The new quinoa has all the nutty-tasting charm that we love. To go with it, a roasted veggie medley has lots of sweetness going on, and salty, creamy feta is a perfect pairing.
For a sauce with some weight, I went with a pesto-like puree with arugala, lots of lemon and olive oil, and thickened it with a little yogurt. Arugala is my go-to herb when basil is no longer free from my backyard plot. The leafy greens are just as flavorful as basil, but since they are considered salad, they are a bargain all winter long.
Now that quinoa is near “ubiquity,” we can breathe a sigh of relief. American grown quinoa gives is a chance to support American farmers, and take some pressure off the Andean growers. When you see quinoa bowls at Applebee’s and McDonalds, you’ll know, the Meryl Streep of grains is here.
Roasted Broccoli and Chile Bowl with Creamy Arugala Sauce
Look for the new American grown quinoa and give it a try in this dish, or keep supporting economic growth in South America. It will be delicious either way.
1 cup quinoa
1 1/2 cups water
1/4 cup extra virgin olive oil, divided
4 cups broccoli floret
1 medium red onion, slivered
2 large red fresno chile, slivered
2 tablespoons fresh lemon juice
2 tablespoons yogurt (or non-dairy yogurt)
1 cup arugala
1 clove garlic, chopped
1/2 teaspoon salt
2 ounces feta cheese, crumbled (for a vegan feta click here)
Cook the quinoa in the water for 15 minutes.
Preheat the oven to 400 F. Drizzle a tablespoon of the oil on a sheet pan and add the broccoli, red onion and chile. Toss to coat. Roast for 20 minutes, until the onions are browned and shrunken and the broccoli is browned. Let cool slightly.
In the Vitamix, combine the remaining olive oil, lemon juice, yogurt, arugala, garlic and salt and secure the lid. Start on low speed and gradually increase to high, then blend until very smooth and creamy, about 1 minute.

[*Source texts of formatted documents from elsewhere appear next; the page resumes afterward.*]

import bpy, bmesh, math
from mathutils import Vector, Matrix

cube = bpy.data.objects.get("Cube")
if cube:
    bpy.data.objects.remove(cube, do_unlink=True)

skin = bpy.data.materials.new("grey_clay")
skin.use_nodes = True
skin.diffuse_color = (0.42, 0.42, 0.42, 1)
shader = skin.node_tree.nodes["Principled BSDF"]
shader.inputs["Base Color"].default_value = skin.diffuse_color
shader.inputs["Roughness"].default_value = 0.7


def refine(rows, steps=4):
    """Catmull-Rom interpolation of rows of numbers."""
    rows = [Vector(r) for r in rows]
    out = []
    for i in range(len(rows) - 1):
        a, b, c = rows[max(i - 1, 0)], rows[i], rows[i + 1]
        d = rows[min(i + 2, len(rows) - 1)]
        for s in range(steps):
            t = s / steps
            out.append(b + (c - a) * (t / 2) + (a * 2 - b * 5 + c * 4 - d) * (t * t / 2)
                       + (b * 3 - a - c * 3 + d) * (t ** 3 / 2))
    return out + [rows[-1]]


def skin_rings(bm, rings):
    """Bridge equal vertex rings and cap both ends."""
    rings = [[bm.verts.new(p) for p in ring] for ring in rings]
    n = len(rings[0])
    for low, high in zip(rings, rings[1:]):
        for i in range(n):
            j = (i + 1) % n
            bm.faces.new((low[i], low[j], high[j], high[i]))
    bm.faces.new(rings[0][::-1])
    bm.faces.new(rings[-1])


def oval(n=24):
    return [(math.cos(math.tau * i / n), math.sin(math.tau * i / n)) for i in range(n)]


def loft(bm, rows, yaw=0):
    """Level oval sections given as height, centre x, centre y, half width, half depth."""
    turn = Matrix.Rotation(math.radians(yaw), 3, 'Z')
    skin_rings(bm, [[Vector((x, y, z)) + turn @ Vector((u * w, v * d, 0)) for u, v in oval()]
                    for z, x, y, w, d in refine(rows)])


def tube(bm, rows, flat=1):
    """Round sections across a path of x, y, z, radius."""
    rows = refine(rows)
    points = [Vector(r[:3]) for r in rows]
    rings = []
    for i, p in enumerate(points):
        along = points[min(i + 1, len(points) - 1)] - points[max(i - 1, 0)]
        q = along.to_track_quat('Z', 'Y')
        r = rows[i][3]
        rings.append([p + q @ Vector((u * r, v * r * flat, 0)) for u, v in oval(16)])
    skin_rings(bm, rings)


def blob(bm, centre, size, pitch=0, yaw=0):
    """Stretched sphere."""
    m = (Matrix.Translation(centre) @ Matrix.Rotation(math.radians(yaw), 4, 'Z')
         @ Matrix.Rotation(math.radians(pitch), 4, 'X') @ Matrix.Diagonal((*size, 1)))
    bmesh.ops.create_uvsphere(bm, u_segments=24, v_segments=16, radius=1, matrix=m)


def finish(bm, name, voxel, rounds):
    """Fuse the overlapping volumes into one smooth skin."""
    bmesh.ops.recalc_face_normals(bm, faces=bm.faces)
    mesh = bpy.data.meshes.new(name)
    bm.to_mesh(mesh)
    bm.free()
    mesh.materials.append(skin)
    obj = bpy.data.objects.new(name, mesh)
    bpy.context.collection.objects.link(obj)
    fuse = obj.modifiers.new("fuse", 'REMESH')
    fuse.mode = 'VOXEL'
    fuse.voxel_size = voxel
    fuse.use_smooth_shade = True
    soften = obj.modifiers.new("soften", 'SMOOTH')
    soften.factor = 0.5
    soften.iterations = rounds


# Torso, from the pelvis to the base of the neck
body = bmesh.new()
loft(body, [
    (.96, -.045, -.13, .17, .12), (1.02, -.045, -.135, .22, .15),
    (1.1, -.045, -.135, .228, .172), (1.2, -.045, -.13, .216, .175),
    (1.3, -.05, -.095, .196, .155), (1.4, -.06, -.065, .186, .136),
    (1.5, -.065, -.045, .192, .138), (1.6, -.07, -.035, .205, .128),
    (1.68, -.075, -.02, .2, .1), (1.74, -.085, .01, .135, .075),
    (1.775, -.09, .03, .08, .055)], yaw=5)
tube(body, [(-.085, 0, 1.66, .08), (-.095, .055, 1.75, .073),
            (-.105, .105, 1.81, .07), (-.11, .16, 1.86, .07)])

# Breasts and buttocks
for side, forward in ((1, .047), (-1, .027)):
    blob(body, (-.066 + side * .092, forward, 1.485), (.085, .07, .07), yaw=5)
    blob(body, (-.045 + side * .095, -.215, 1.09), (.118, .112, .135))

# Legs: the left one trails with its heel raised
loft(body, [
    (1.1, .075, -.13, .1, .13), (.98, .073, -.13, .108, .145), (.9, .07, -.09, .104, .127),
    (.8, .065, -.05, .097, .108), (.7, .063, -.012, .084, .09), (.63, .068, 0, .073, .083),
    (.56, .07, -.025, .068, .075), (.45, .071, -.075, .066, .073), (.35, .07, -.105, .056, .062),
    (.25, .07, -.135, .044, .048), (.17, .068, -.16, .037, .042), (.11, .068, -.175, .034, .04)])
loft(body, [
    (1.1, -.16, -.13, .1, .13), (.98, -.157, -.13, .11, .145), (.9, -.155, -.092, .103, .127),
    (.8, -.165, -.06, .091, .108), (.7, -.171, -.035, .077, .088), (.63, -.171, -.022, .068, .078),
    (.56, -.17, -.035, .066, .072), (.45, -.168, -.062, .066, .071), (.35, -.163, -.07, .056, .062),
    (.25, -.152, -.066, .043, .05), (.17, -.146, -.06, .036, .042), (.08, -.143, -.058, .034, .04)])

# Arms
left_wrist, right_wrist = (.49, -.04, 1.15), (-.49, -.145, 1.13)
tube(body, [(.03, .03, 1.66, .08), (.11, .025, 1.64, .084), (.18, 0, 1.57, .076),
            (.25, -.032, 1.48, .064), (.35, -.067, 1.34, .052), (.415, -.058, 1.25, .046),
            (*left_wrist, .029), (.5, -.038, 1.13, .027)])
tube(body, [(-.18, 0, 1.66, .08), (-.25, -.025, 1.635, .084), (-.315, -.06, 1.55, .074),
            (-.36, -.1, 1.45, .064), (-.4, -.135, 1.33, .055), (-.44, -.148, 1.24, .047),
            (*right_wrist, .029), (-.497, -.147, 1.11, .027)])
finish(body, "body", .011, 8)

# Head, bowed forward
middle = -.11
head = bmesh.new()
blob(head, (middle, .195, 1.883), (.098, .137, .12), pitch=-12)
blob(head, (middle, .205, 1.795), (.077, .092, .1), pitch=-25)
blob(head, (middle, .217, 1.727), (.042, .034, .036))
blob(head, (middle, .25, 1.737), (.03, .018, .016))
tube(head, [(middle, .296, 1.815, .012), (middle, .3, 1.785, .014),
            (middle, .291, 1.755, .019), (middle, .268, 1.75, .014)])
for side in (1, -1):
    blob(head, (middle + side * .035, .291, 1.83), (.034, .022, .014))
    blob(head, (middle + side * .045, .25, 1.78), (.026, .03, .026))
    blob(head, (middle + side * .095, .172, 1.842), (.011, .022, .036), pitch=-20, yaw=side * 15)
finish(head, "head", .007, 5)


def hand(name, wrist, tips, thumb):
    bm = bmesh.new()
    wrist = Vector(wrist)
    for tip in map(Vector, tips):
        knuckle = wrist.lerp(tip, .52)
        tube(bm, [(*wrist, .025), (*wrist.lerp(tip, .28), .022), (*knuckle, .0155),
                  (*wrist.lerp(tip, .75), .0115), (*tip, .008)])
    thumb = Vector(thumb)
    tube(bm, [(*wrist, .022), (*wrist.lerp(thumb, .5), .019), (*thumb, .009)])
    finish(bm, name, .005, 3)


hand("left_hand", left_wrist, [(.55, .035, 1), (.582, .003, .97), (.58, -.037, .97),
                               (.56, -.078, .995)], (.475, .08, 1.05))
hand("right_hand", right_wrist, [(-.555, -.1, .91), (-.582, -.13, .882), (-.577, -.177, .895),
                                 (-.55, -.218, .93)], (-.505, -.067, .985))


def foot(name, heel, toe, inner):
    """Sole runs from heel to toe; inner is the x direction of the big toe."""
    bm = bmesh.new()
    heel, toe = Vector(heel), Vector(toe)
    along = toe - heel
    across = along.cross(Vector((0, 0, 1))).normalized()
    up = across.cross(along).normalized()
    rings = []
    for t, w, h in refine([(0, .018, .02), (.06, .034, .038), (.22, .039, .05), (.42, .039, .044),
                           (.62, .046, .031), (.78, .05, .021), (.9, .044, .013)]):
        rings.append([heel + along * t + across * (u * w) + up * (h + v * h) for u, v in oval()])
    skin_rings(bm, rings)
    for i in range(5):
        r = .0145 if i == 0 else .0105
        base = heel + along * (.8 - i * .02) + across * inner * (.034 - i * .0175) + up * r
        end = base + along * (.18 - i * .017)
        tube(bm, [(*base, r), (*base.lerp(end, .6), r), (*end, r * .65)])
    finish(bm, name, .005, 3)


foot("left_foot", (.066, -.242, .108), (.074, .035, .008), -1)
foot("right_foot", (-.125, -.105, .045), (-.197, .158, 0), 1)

Serve the quinoa in bowls, topped with the broccoli mixture, the sauce, and crumbled feta.